At this time, David sees to Noomi Rapace, our Ripley surrogate, Dr. Elizabeth Shaw.  They believe her contaminated with something.  David confirms she has some kind of embryo in her uterus passed on by Dr. Holloway the previous night.  After pushing two people out of the way, she runs to the Auto-Surgeon Machine to get it out.  At no point does she see anyone who tries to stop her.  Charlize Theron isn’t sitting in her office.  No one even notices afterward that she’s cut open her stomach to rip something out of her uterus despite the massive staples.

In a bit of foreshadowing, the Auto-Surgeon apparently is calibrated only to work with men.  Why…?  I realize it’s to foreshadow that Guy Pearce in old person makeup is on the ship.  But you’re saying they built ONLY 12 of these extremely expensive tubes for automatic surgery and they only work with one sex?  I know why they made only 12, apparently they can’t administer anything beyond local anesthetic as evidenced by Noomi Rapace repeatedly shooting up with painkillers before surgery.  Someone asked the machine to take out a tumor and screamed to death.

When she comes to, Idris Elba (in a horrific southern accent of some kind; why can’t he just be British?) informs Noomi Rapace of the plot.  The Space Jockeys made the Aliens (presumably these guys and the Xenomorphs) as biological weapons and this is their weapons depot.  How does he know that?  It comes out of nowhere and it’s the final nail in this movie’s coffin.  The pilot, a man stated to have no interest in the mission beyond flying the ship, has figured out everything before the mission’s primary scientist figured things out.

Still, Guy Pearce in old makeup wants to meet the Space Jockeys, who it’s revealed are humans in really good shape.  Apparently the Space Jockeys are dicks.  Not that they say this.  Presumably they want to fly their ship of alien precursors to Earth to kill everyone.  Why is never explained.

So Idris Elba crashes Prometheus into the Space Jockey ship to prevent Earth’s destruction.  The Space Jockey ship crashes.  Noomi Rapace moves four feet to the left and dodges the falling spaceship.  Charlize Theron keeps running in a straight line and is crushed to death.  This is very stupid.  Noomi Rapace finds an axe for some reason gets the Space Jockey into the room with the auto-surgeon where the parasite it took out of her is now a massive vagina monster.  She collects David the Androids head, they find a different Space Jockey Ship, and go to find more Space Jockeys to ask them why they’re dicks.  After this, a familiar looking precursor xenomorph pops out of the Space Jockey.

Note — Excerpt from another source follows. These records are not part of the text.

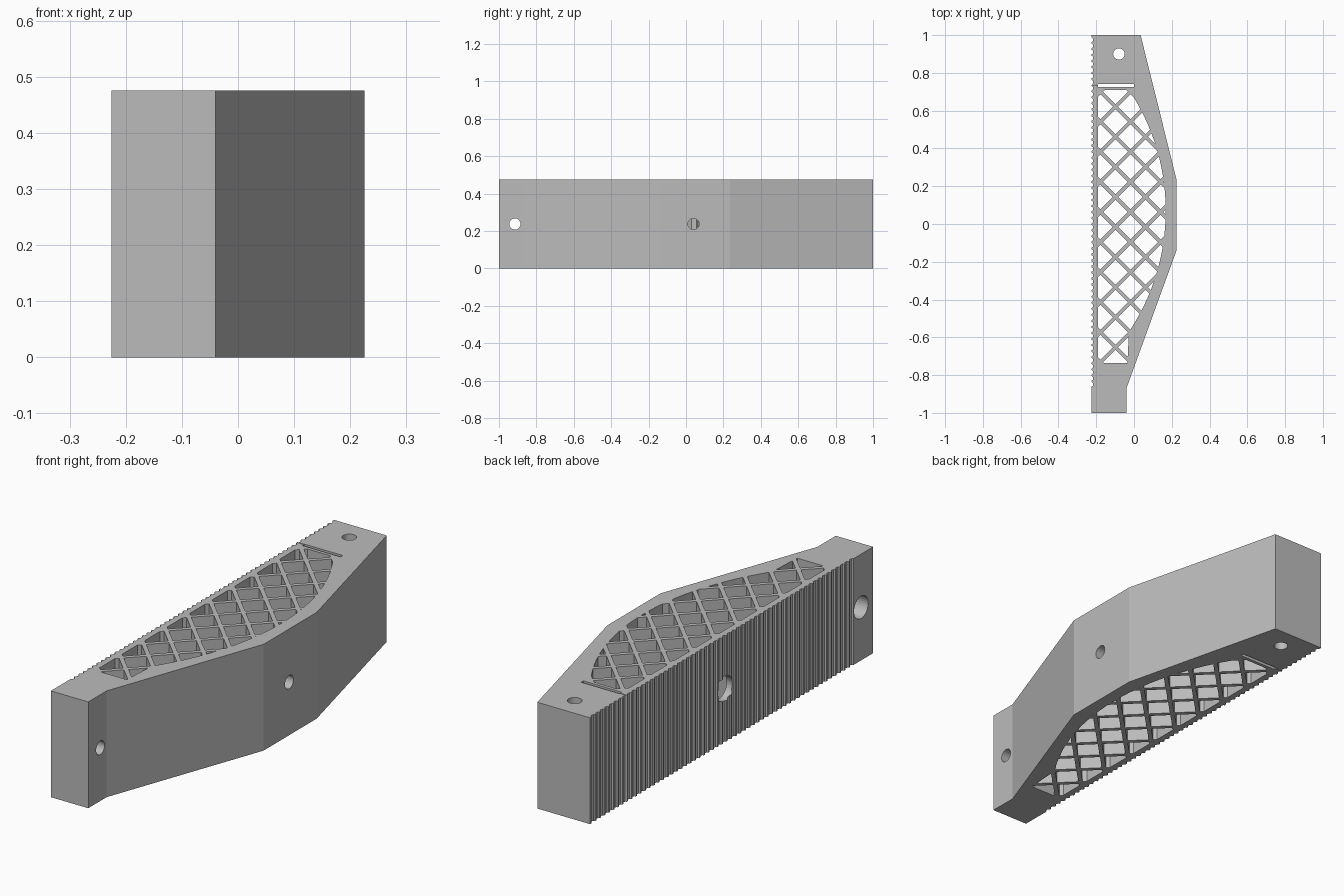
import bpy
import bmesh
from math import pi, sin, cos, sqrt
from mathutils import Matrix, Vector

cube = bpy.data.objects.get("Cube")
if cube:
    bpy.data.objects.remove(cube, do_unlink=True)

HEIGHT = 0.475
MID = HEIGHT / 2
LEFT = -0.225

grey = bpy.data.materials.new("light grey")
grey.use_nodes = True
grey.diffuse_color = (0.5, 0.5, 0.5, 1)
grey.node_tree.nodes["Principled BSDF"].inputs["Base Color"].default_value = grey.diffuse_color


def make_object(name, bm):
    bmesh.ops.recalc_face_normals(bm, faces=bm.faces)
    mesh = bpy.data.meshes.new(name)
    bm.to_mesh(mesh)
    bm.free()
    obj = bpy.data.objects.new(name, mesh)
    mesh.materials.append(grey)
    bpy.context.collection.objects.link(obj)
    return obj


def add_prism(bm, outline, low, high):
    face = bm.faces.new([bm.verts.new((x, y, low)) for x, y in outline])
    top = bmesh.ops.extrude_face_region(bm, geom=[face])
    verts = [v for v in top["geom"] if isinstance(v, bmesh.types.BMVert)]
    bmesh.ops.translate(bm, verts=verts, vec=(0, 0, high - low))


def prism(name, outline, low=-0.1, high=HEIGHT + 0.1):
    bm = bmesh.new()
    add_prism(bm, outline, low, high)
    return make_object(name, bm)


def box(name, x0, x1, y0, y1):
    return prism(name, [(x0, y0), (x1, y0), (x1, y1), (x0, y1)])


def drill(name, start, end, radius):
    start, end = Vector(start), Vector(end)
    axis = end - start
    turn = axis.to_track_quat("Z", "Y").to_matrix().to_4x4()
    bm = bmesh.new()
    bmesh.ops.create_cone(bm, cap_ends=True, segments=32, radius1=radius, radius2=radius,
                          depth=axis.length, matrix=Matrix.Translation((start + end) / 2) @ turn)
    return make_object(name, bm)


def cut(target, cutter):
    cutter.hide_render = True
    mod = target.modifiers.new("cut", "BOOLEAN")
    mod.operation = "DIFFERENCE"
    mod.solver = "EXACT"
    mod.object = cutter
    bpy.context.view_layer.objects.active = target
    bpy.ops.object.modifier_apply(modifier=mod.name)
    bpy.data.objects.remove(cutter, do_unlink=True)


# Solid body with a row of round grooves down its straight side
outline = [(LEFT, -1), (-0.04, -1), (-0.04, -0.87), (0.225, -0.14),
           (0.225, 0.235), (0.035, 1), (LEFT, 1)]
PITCH, DEPTH = 0.032, 0.009
for i in range(58):
    centre = 0.975 - i * PITCH
    for step in range(5):
        a = pi * step / 4
        outline.append((LEFT + DEPTH * sin(a), centre + 0.012 * cos(a)))
body = prism("lattice_bracket", outline, 0, HEIGHT)

# Window: straight on one side, bowed on the other
RADIUS, ARC_X, ARC_Y = 1.15, 0.168, 0.07
window = [(-0.19, 0.71), (-0.19, -0.735), (-0.035, -0.735)]
for i in range(29):
    dy = -0.64 + 1.28 * i / 28
    window.append((ARC_X - RADIUS + sqrt(RADIUS ** 2 - dy ** 2), ARC_Y + dy))
pockets = prism("pockets", window)

# Diagonal bars in both directions, left standing between the pockets
HALF = 0.0135
for slope in (1, -1):
    bm = bmesh.new()
    for k in range(-3, 13):
        y = 0.62 - 0.159 * k
        ends = [(-0.098 + d, y + slope * d) for d in (-0.2, 0.4)]
        (x0, y0), (x1, y1) = ends
        add_prism(bm, [(x0, y0 - HALF), (x1, y1 - HALF), (x1, y1 + HALF), (x0, y0 + HALF)],
                  -0.2, HEIGHT + 0.2)
    cut(pockets, make_object("bars", bm))
cut(body, pockets)

# Cross slot above the lattice with a hairline slit to the side
cut(body, box("slot", -0.19, 0.0, 0.725, 0.741))
cut(body, box("slit", -0.3, -0.18, 0.736, 0.739))

# Screw holes: one upright, two crosswise with wide mouths on the grooved side
cut(body, drill("upright_hole", (-0.08, 0.9, -0.1), (-0.08, 0.9, HEIGHT + 0.1), 0.03))
cut(body, drill("end_hole", (-0.3, -0.915, MID), (0.1, -0.915, MID), 0.03))
cut(body, drill("end_mouth", (-0.3, -0.915, MID), (-0.14, -0.915, MID), 0.05))
cut(body, drill("middle_hole", (0.12, 0.04, MID), (0.3, 0.04, MID), 0.03))
cut(body, drill("middle_mouth", (-0.3, 0.04, MID), (-0.17, 0.04, MID), 0.055))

The movie is gorgeous and I wanted to like the performances.  That’s the best I can do for you.  It just wasn’t very good.  I wanted to like it, but the characters made stupid choices and I lost interest.  It felt like they were trying to do too much.  The Alien movies, despite the hours of time they spent working on the sexual imagery (on full display here) are pretty basic.  People we like are trapped in a confined space with something that wants to kill them, they try to survive.  That’s it.  This movie fails to follow that basic but effective formula that served the franchise very well the first two movies.